Autumn is, of course, conference season – and there are two particular conferences of note to expert witnesses of all disciplines. In November the Bond Solon Expert Witness Conference attracted a packed house, particularly fitting as it was the 25th running of that particular race. A further attraction was a desire to learn about new rules for medical experts.
Lord Neuberger delivered the keynote address at the annual conference of the Expert Witness Institute at Church House, Westminster in September. ELIZABETH ROBSON TAYLOR of Richmond Green Chambers summarises the highlights.
Looking back on autumn, lawyers will recall that it isn’t just a season of mists and mellow fruitfulness – although most do enjoy those. With predictable regularity, the falling leaves of autumn not only herald in the new legal year, they also create a really quite inspiring backdrop for fruitful new opportunities to meet, greet, network, contemplate and confer.
The report by the Commission on Justice in Wales, published in October, has drawn a cautious welcome from the Law Society – officially the Law Society of England and Wales.
“The Commission has made an important contribution with their vision for the future of the Welsh justice system,” said the head of the Law Society’s Wales office Jonathan Davies.
“As the body of Wales-specific law grows, it is important to consider the distinct needs of the Welsh public and the legal profession as they seek to ensure their businesses remain vibrant and sustainable.”
Who would have thought that Brexit – or the lack of it – would significantly affect the way in which the industry manages boundary disputes? Richard Crow, associate director of Trident Building Consultancy, explains:
Two years ago a Private Member’s Bill, sponsored by Lord Lytton, received its first reading in the House of Lords. The Bill suggested that boundary issues could be better addressed by using a structure which broadly replicates the provisions of the Party Wall Act – essentially removing much of the responsibility from solicitors and handing it to surveyors. Progress of the Bill was thwarted by the general election of June 2017, and with parliamentary time apparently unavailable to...
Vulnerable offenders with mental health, alcohol and substance abuse problems are increasingly being diverted from short-term custodial sentences and towards treatment that aims to tackle the causes of their offending.

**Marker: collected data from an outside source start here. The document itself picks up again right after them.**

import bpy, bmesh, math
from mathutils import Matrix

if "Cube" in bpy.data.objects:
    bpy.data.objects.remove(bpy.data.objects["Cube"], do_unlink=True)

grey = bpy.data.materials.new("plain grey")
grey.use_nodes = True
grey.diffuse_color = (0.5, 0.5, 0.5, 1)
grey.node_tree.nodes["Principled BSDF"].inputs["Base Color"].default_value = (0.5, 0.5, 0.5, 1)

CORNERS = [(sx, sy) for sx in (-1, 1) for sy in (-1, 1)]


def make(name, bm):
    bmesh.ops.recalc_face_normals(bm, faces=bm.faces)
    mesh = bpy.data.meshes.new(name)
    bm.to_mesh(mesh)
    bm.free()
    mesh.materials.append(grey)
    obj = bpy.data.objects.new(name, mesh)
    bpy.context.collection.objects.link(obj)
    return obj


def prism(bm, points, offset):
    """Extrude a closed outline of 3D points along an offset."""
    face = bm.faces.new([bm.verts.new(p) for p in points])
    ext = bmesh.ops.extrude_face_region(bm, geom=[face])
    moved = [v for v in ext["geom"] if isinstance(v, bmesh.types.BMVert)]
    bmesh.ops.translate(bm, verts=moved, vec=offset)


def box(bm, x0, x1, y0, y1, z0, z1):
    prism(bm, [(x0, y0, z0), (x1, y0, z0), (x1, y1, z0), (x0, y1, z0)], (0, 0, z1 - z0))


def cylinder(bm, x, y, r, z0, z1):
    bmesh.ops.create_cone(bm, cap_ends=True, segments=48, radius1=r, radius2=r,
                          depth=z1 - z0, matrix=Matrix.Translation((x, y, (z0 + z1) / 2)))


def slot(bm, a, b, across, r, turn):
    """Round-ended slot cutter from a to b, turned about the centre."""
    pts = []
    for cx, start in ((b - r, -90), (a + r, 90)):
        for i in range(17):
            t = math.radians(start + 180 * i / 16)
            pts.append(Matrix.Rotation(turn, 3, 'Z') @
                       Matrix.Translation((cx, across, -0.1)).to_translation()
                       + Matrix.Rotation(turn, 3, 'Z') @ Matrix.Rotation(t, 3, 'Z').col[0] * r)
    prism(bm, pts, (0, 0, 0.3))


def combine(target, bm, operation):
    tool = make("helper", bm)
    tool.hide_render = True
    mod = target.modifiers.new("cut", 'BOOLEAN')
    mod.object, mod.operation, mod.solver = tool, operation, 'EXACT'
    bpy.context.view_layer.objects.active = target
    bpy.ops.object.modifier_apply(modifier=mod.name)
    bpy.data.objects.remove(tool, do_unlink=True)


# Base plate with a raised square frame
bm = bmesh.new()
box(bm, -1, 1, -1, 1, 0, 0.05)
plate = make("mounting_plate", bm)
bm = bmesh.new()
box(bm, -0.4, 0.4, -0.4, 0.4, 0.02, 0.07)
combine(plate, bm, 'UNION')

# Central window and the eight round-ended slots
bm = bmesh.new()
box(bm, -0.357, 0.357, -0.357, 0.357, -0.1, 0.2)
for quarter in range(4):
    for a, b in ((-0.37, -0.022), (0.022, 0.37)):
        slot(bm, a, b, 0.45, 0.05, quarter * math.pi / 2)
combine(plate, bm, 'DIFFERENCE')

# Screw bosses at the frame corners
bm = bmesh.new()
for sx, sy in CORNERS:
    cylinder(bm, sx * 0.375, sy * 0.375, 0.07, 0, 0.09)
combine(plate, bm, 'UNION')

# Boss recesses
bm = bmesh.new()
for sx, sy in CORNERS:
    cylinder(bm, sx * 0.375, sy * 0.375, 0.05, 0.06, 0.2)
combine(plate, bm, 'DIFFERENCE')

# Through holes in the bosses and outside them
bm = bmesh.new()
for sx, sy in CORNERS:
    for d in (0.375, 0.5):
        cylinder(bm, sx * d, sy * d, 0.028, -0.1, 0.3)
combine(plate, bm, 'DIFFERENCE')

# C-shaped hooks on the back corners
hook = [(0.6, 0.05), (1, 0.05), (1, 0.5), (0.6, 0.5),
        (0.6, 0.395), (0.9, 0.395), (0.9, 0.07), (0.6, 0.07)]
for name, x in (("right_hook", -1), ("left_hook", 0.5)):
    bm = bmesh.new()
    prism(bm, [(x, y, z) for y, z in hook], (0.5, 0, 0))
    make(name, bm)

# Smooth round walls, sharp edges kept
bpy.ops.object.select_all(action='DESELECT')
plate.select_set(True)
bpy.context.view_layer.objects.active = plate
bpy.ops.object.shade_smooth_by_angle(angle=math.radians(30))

In the pilot areas – Birmingham, Plymouth, Sefton, Milton Keynes and Northampton – psychologists are working collaboratively with the existing panels of justice and health officials. Together, the professionals ensure that magistrates and judges have the information they need to determine whether an offender should be required to receive treatment for their mental health, alcohol or drug issues.
In September the Ministry of Justice published the results of a consultation on medical reporting within the package of whiplash and small claims track reforms – due to be implemented in April next year for road traffic cases. The consultation ran for a month in April-May, and the resultant document sets out the government’s policy choices.
It is, however – as seems par for the course in this area – very light on detail. That is the conclusion of Alistair Kinley, director of policy and government affairs at law firm BLM.
The government has confirmed it will close a legal loophole which has allowed drivers to escape prosecution for hand-held mobile phone use while behind the wheel.
At present, the law prevents drivers from using a hand-held mobile phone to call or text.
However, people caught filming or taking photos while driving have escaped punishment as lawyers have successfully argued that the activity does not fit into the ‘interactive communication’ currently outlawed by the legislation.
The British Safety Council welcomed the news of the High Court quashing the verdict of the 2014 inquest into the death of nine-year old Ella Kissi-Debrah, who suffered a fatal asthma attack. Her mother Rosamund has since campaigned for a fresh inquest, believing Ella’s death was caused by high levels of air pollution near her home in southeast London. It means that Ella could become the first person in the UK to have air pollution mentioned as a contributory factor on her death certificate.
Lawrence Waterman, Chairman of the British Safety Council, commented: “The ruling of the High Court is proof that since 2014 we have become much better informed about the dangers of air pollution. Air poll...
Dr Debbie Marsden, a leading equestrian expert with over 20 years professional experience of expert witness work, offers some advice on selecting the right expert in cases involving animals
In animal related cases, a veterinary surgeon is often the best expert, being generally regarded as an authority on animals and easily recognised by the word ‘veterinary’ – a protected title – and the letters MRCVS (Member of the Royal College of Veterinary Surgeons) after various degrees.
The Law Society of England and Wales has criticised the decision to exempt the Home Office from data access rules in the new Data Protection Act, which implements the widely-publicised GDPR. The move will inevitably lead to miscarriages of justice, the society has warned.
Law Society president Joe Egan said the immigration exemption in the legislation stripped accountability from Home Office decision making.
On 8 November Bond Solon held the 25th Bond Solon Expert Witness Conference at Church House in Westminster. Demand for the conference had been particularly high, leading to a fully-booked event. Nearly 500 expert witnesses were in attendance and there were over 50 expert witnesses on the waiting list.